Tips and Treatments to Maintain Healthy Hair
Treatment will vary based on the diagnosis, but there are some general steps that can be followed for the-above mentioned disorders.
Observe each horse a minimum of once per day. This will allow you to quickly note any abnormalities and determine an appropriate course of action. Generally, the sooner you identify and begin treating a problem, the quicker it will heal up.
Daily grooming is a great way to closely examine your horse and quickly catch any changes. Removing dirt and excess hair regularly also helps keep the skin and coat healthy
Have a First-Aid Kit
Have a first-aid kit stocked and ready to deal with emergencies. If you don't have a first aid kit, they are easy to make.
Identifying the Cause of the Problem
Determine the root cause. Ask yourself “Why” more than once—dig deeper and ask questions. Sometimes we determine the root cause quickly, other times it may take some trial and error.

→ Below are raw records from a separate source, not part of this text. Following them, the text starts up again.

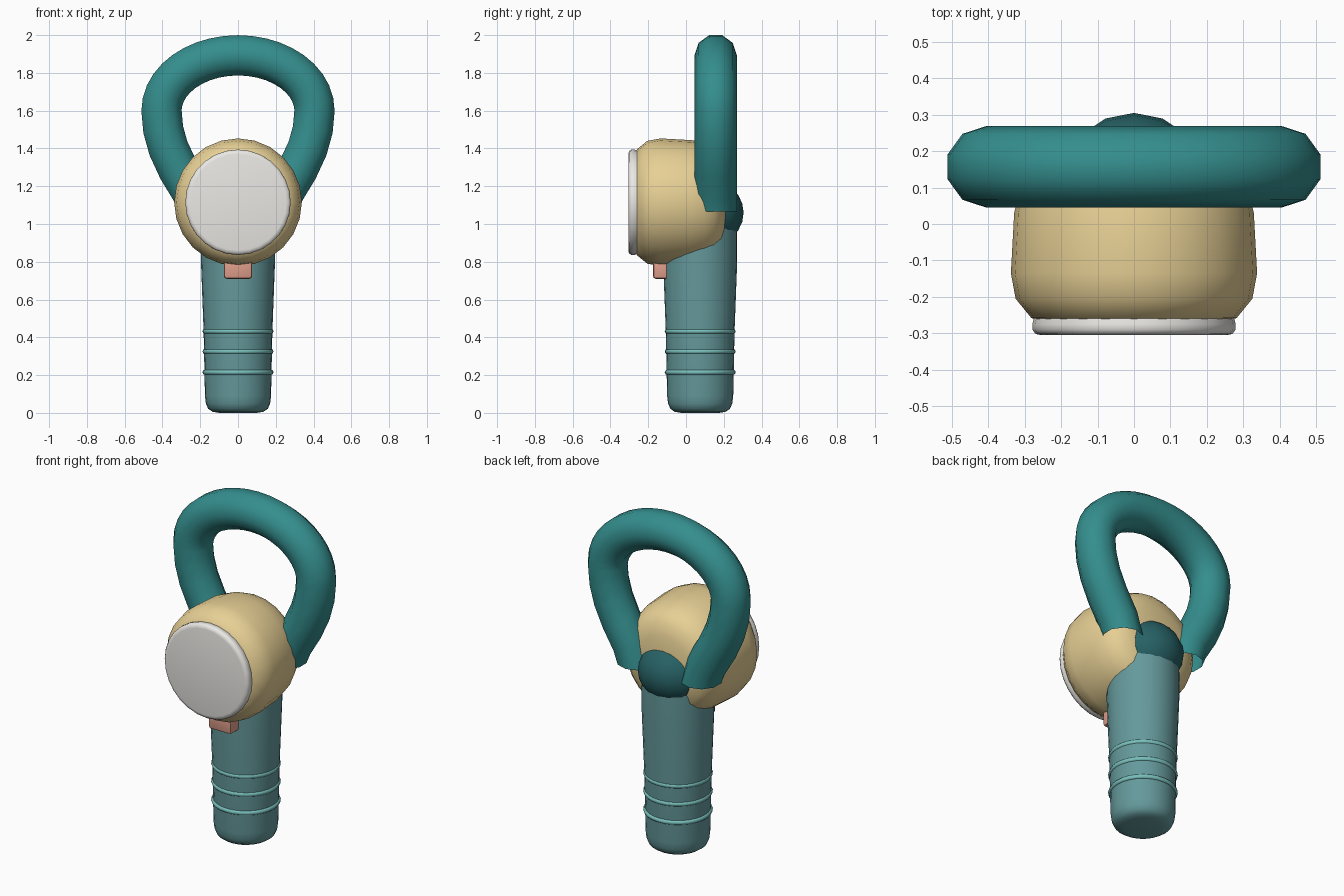
import bpy, bmesh, math
from mathutils import Matrix, Vector

if "Cube" in bpy.data.objects:
    bpy.data.objects.remove(bpy.data.objects["Cube"])


def finish(name, bm, color, angle=40):
    bmesh.ops.recalc_face_normals(bm, faces=bm.faces[:])
    me = bpy.data.meshes.new(name)
    bm.to_mesh(me)
    bm.free()
    ob = bpy.data.objects.new(name, me)
    bpy.context.collection.objects.link(ob)
    mat = bpy.data.materials.new(name + "_color")
    mat.diffuse_color = (*color, 1)
    mat.use_nodes = True
    mat.node_tree.nodes["Principled BSDF"].inputs["Base Color"].default_value = mat.diffuse_color
    me.materials.append(mat)
    bpy.ops.object.select_all(action='DESELECT')
    ob.select_set(True)
    bpy.context.view_layer.objects.active = ob
    bpy.ops.object.shade_smooth_by_angle(angle=math.radians(angle))
    return ob


def grid_faces(bm, rings, close=False):
    n = len(rings[0])
    pairs = list(zip(rings, rings[1:]))
    if close:
        pairs.append((rings[-1], rings[0]))
    for a, b in pairs:
        for i in range(n):
            j = (i + 1) % n
            bm.faces.new((a[i], a[j], b[j], b[i]))


def lathe(name, profile, matrix, color, seg=24, ring=False, angle=40):
    """Revolve (radius, height) points around z, then place with matrix."""
    bm = bmesh.new()
    rings = [[bm.verts.new((r * math.cos(math.tau * i / seg),
                            r * math.sin(math.tau * i / seg), h))
              for i in range(seg)] for r, h in profile]
    grid_faces(bm, rings, ring)
    if not ring:
        bm.faces.new(rings[0])
        bm.faces.new(rings[-1])
    bm.transform(matrix)
    return finish(name, bm, color, angle)


TEAL = (0.035, 0.27, 0.27)
DARK = (0.02, 0.12, 0.13)
GRIP = (0.13, 0.32, 0.33)
BAND = (0.19, 0.52, 0.50)
SAND = (0.80, 0.63, 0.30)
WHITE = (0.82, 0.81, 0.78)
PINK = (0.78, 0.36, 0.27)
AXIS_Y = 0.075

# Handle with rounded foot
lathe("handle", [(0.10, 0), (0.135, 0.006), (0.158, 0.022), (0.17, 0.05), (0.175, 0.09),
                 (0.182, 0.43), (0.196, 0.80), (0.196, 0.975)],
      Matrix.Translation((0, AXIS_Y, 0)), GRIP, 28, angle=50)

# Grip bands
for k, z in enumerate((0.215, 0.325, 0.432)):
    tube = [(0.174 + 0.014 * math.cos(math.tau * i / 8), 0.014 * math.sin(math.tau * i / 8))
            for i in range(8)]
    lathe(f"grip_band_{k + 1}", tube, Matrix.Translation((0, AXIS_Y, z)), BAND, 28,
          ring=True, angle=60)

# Ball joint on top of the handle
bm = bmesh.new()
bmesh.ops.create_uvsphere(bm, u_segments=16, v_segments=12, radius=0.205)
bm.transform(Matrix.Translation((0, 0.10, 1.06)) @ Matrix.Diagonal((1, 1, 0.9, 1)))
finish("joint_ball", bm, DARK)

# Round head and face disc, turned so that their axis runs along y
turn = Matrix.Translation((0, 0, 1.115)) @ Matrix.Rotation(-math.pi / 2, 4, 'X')
lathe("head", [(0.27, -0.262), (0.282, -0.258), (0.325, -0.205), (0.338, -0.135),
               (0.329, 0.03), (0.313, 0.10), (0.29, 0.15), (0.25, 0.188),
               (0.18, 0.21), (0.09, 0.22), (0.02, 0.222)], turn, SAND, angle=50)
lathe("face_disc", [(0.255, -0.305), (0.27, -0.302), (0.279, -0.29), (0.279, -0.275),
                    (0.273, -0.25)], turn, WHITE, 28, angle=50)

# Trigger button
bm = bmesh.new()
bmesh.ops.create_cube(bm, size=1)
bm.transform(Matrix.Translation((0, -0.125, 0.78)) @ Matrix.Diagonal((0.15, 0.10, 0.14, 1)))
bmesh.ops.bevel(bm, geom=bm.edges[:], offset=0.015, segments=2, profile=0.5, affect='EDGES')
finish("trigger", bm, PINK)

# Loop: ten-sided open tube swept along an upright arch
half = [(0.21, 1.065), (0.245, 1.17), (0.317, 1.29), (0.368, 1.40), (0.396, 1.50)]
arch = [(0.405 * math.cos(math.pi * i / 20), 1.60 + 0.293 * math.sin(math.pi * i / 20))
        for i in range(21)]
path = [Vector(p) for p in half + arch + [(-x, z) for x, z in reversed(half)]]
bm = bmesh.new()
rings = []
for i, p in enumerate(path):
    if i in (0, len(path) - 1):
        t = Vector((0, 1 if i == 0 else -1))
    else:
        t = (path[i + 1] - path[i - 1]).normalized()
    n = Vector((t.y, -t.x))
    ring = []
    for k in range(10):
        a = math.pi / 2 + math.tau * k / 10
        off = n * (0.112 * math.cos(a))
        ring.append(bm.verts.new((p.x + off.x, 0.157 + 0.112 * math.sin(a), p.y + off.y)))
    rings.append(ring)
grid_faces(bm, rings)
finish("loop_handle", bm, TEAL)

Possible factors to consider:
- Weather changes
- diet changes
- insect activity
Treat the symptoms
Document progress, or lack of progress, to learn what works and what does not.
When in doubt, always consult with a veterinarian.
Do thorough Research
Don’t believe everything you read on the internet; fact-check, flag credible sources, and add a dose of common sense. Use caution with “home remedies.” If you wouldn’t do it to yourself, don’t do it to your horse.
Some Common Products to Help Maintain Healthy Hair
- Shapley’s MTG (Mane Tail Groom) is a popular solution. It treats a variety of bacterial and fungal skin problems, and also helps with hair growth.
- Vetricyn, while noted as a little more expensive, was also mentioned numerous times by horse owners trying to find solutions for multiple conditions. It also works well for scrapes and cuts.
Good Stable Management Practices
- Manure management. Regularly cleaning stalls and pastures of manure will eliminate the breeding ground of certain flies. Manure should be removed from the property at least once per week, or properly composted.
- Eliminate standing water. Mosquitoes and flies both breed in stagnant water.
- Utilize fly protection. Fly spray, fly sheets, and fly masks can all help keep insects from landing on and biting your horse.
Ensuring each horse has adequate shelter is important. Consider limiting turnout in rainy or wet conditions. If horses are turned out, provide shelter such as a shed. Outfitting your horse in a waterproof stable blanket can also help protect them from excess moisture.
Avoid sharing common items, such as grooming equipment, between horses. Some bacteria, insects, and parasites are easily transmitted by shared items, like brushes. Rain rot is one example of a highly contagious condition that can be spread by items such as brushes, or even environments such as sharing the same paddock.
While genetics, nutrition, and environment all play a role in equine skin and coat health, they are not equal. Adequate nutrition is the building block of a healthy coat but managing the horse’s environment plays an even bigger role. Good stable management practices, including regular grooming, insect management, providing adequate shelter, and disinfecting shared items and spaces all play a role in preventing disease and disease transmission. If your horse does develop a skin or coat condition, following general treatment steps can help shorten the duration and severity. Keep a first aid kit on hand, and don’t hesitate to consult your veterinarian with questions.